J: So, you know, and the landlords are aware of this and, you know, I think for the most part, landlords want to get paid, but they’re also aware of folks that you know have these issues although it’s not the landlord’s problem but it is the landlord’s problem because these folks still have to stay in the apartment and they want to get their rent paid.
D: Right, right. Yeah. Now, what about selling the collections. So say I get a judgment, could I sell that judgment and maybe get a little bit of money? Like, do people buy judgments?
J: Yeah, I couldn’t really comment on that.
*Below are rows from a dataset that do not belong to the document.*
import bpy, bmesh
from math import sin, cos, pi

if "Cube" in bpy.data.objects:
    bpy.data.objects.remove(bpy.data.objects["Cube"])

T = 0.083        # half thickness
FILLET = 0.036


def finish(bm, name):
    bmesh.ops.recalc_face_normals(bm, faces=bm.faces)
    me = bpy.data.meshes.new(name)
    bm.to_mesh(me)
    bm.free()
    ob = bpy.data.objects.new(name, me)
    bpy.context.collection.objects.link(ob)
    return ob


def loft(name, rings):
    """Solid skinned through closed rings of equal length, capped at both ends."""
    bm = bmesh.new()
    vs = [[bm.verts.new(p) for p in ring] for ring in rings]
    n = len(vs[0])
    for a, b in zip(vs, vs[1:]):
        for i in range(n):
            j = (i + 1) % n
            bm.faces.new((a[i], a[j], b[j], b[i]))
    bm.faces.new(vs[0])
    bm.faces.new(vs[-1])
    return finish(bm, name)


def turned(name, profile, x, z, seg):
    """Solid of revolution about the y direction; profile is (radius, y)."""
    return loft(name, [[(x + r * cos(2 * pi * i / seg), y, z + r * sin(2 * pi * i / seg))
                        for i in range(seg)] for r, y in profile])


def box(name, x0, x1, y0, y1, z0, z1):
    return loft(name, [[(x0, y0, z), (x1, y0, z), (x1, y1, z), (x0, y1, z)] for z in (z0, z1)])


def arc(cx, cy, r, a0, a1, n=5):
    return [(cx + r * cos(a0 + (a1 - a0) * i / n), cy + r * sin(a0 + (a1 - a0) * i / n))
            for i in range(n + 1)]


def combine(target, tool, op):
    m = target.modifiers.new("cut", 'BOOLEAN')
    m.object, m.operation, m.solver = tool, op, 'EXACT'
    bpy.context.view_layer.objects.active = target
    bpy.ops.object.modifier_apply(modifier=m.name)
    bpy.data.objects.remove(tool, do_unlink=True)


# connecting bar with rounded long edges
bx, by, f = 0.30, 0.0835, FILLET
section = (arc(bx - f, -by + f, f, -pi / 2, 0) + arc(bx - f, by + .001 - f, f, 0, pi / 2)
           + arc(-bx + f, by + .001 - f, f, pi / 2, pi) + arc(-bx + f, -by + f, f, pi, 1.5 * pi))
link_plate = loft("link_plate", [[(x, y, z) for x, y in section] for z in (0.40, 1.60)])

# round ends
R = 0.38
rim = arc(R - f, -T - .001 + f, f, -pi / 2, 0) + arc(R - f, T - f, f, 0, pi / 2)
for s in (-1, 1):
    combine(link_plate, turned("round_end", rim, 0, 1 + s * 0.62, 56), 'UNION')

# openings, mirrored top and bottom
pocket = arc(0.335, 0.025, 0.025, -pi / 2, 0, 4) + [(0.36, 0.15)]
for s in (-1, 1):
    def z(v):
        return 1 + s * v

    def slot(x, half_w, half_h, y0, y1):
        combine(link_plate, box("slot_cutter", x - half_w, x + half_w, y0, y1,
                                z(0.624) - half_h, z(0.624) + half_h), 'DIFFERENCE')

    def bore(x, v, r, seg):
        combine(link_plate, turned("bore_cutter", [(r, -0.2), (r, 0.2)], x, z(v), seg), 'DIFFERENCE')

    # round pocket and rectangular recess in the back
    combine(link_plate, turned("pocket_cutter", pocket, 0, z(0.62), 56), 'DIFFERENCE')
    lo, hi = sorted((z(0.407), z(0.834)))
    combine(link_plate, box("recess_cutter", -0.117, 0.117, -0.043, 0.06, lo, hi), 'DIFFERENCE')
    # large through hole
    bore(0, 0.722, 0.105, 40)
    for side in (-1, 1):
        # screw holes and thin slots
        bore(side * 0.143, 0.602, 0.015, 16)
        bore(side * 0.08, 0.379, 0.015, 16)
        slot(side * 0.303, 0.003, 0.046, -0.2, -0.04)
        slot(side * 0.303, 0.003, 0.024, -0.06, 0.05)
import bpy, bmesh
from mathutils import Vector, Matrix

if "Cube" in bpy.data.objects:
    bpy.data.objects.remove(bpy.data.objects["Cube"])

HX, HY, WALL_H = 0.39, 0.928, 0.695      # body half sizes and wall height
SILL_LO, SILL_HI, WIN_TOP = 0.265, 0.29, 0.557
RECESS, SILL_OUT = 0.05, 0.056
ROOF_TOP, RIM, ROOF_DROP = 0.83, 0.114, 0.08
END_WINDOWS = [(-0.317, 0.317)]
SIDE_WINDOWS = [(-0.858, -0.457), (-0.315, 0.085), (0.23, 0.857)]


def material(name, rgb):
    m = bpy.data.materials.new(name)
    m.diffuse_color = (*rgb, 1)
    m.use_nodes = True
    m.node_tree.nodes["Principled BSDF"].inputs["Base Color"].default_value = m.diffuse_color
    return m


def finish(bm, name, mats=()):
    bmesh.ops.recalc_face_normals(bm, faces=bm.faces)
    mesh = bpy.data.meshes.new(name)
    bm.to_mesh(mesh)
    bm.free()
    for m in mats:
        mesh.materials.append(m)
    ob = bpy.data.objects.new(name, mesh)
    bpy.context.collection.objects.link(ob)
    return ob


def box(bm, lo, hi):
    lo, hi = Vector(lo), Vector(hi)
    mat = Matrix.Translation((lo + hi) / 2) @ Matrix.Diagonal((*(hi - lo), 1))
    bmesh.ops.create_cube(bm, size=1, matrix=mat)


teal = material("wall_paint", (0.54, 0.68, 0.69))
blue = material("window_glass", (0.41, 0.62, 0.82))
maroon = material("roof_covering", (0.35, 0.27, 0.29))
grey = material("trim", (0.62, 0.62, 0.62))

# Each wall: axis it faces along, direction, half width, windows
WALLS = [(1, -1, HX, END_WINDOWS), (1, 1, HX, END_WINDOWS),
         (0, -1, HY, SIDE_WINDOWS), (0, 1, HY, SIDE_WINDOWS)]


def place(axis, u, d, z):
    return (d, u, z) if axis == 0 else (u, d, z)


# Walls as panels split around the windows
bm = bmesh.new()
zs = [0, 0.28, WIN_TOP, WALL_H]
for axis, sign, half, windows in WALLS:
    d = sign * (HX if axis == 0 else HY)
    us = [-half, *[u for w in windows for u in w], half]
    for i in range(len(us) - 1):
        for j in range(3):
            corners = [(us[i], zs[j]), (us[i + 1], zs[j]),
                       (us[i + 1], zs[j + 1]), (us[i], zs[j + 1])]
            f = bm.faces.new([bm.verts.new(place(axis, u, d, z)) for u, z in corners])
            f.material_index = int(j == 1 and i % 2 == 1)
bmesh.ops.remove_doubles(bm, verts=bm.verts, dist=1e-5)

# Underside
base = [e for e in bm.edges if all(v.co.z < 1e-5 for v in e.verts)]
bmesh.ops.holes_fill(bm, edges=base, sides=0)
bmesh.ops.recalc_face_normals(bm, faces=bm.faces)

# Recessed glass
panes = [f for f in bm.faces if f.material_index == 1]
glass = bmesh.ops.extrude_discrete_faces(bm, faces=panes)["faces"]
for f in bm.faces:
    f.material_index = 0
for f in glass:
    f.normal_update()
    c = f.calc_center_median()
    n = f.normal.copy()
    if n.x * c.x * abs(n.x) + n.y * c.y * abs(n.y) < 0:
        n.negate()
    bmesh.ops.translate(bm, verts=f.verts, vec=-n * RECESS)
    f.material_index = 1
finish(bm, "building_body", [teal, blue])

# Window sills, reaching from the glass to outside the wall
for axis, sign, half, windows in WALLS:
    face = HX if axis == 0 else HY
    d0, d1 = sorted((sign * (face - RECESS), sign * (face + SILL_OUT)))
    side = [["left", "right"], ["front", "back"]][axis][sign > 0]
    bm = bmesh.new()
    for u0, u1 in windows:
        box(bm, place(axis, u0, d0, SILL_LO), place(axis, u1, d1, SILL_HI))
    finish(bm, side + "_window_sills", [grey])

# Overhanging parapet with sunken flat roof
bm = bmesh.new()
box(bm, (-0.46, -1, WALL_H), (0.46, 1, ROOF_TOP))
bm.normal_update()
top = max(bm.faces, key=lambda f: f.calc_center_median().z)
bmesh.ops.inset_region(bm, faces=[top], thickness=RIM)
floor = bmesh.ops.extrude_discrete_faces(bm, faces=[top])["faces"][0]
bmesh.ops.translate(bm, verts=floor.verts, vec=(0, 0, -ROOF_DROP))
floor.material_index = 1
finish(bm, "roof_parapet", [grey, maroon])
I don’t know who might buy that judgment in a single case.
J: You know if I get a judgment against a tenant for $3,000 nobody’s buying that judgment.
D: Yeah, okay, okay. So is there a certain dollar amount where it maybe doesn’t make sense? Like, if it’s $1,000 judgment, I mean that doesn’t seem like it’s really probably worth the time that you’d put into that. Is there a threshold where you would say, you know this probably, you’re probably just better off to suck up the loss and move on?
J: No hard and fast rule.
D: Okay. Okay.
J: So everyone has-it’s a business decision from the landlord’s perspective.
J: So, one landlord may say okay they owe me $1,000 and I’m going to get this no matter what. And another landlord may say they owe me $7,000 and I got better things to do with my life [inaudible].
D: Right. Right. Yeah.
J: So, you know, or whatever. Obviously it depends on the amount, it depends on the circumstance, it depends on a lot of stuff that was going on.
D: Sure. Sure. Well Jules thank you so much for coming on and talk to us. I learned a lot and I think this was really informative. Tell us about your practice and how you could help our listeners if they have any legal problems in the New York area.
J: Sure. Well, my practice involves obviously a lot of real estate, so I do a lot of transactional buying and selling of real estate. I also handle various real estate litigation matters including landlord tenant, so I’ve represented tenants, I’ve represented landlords. And, you know I do other things as well in the trust and estates area. Wills and probate, and if anybody wants to contact me it’s very easy. What they can do is they can just go online and if they type in my name, which is the simplest thing to do. Type in my name Jules, J-U-L-E-S Haas, H-double A-S into Google and then you’re going to see my website. It’s got hundreds of pages on real estate and you know other areas of the law that I deal with and then they can just call me up and you know, get in touch with me. So that’s the easiest way and they can also call me on the phone which is 212-355-2575. My office is right here in Midtown Manhattan although I deal with cases throughout the New York Metropolitan area.
D: Sounds good. Well I will put all your information on the website if someone wants to look it up. Just go to rentalincomepodcast.com/judgment. I’ll have all the information right there and make it easy for you. Well, Jules thank you so much for coming back on and we will talk to you soon.
J: It’s always a pleasure, and thank you and have a wonderful day.
D: Okay, thank you.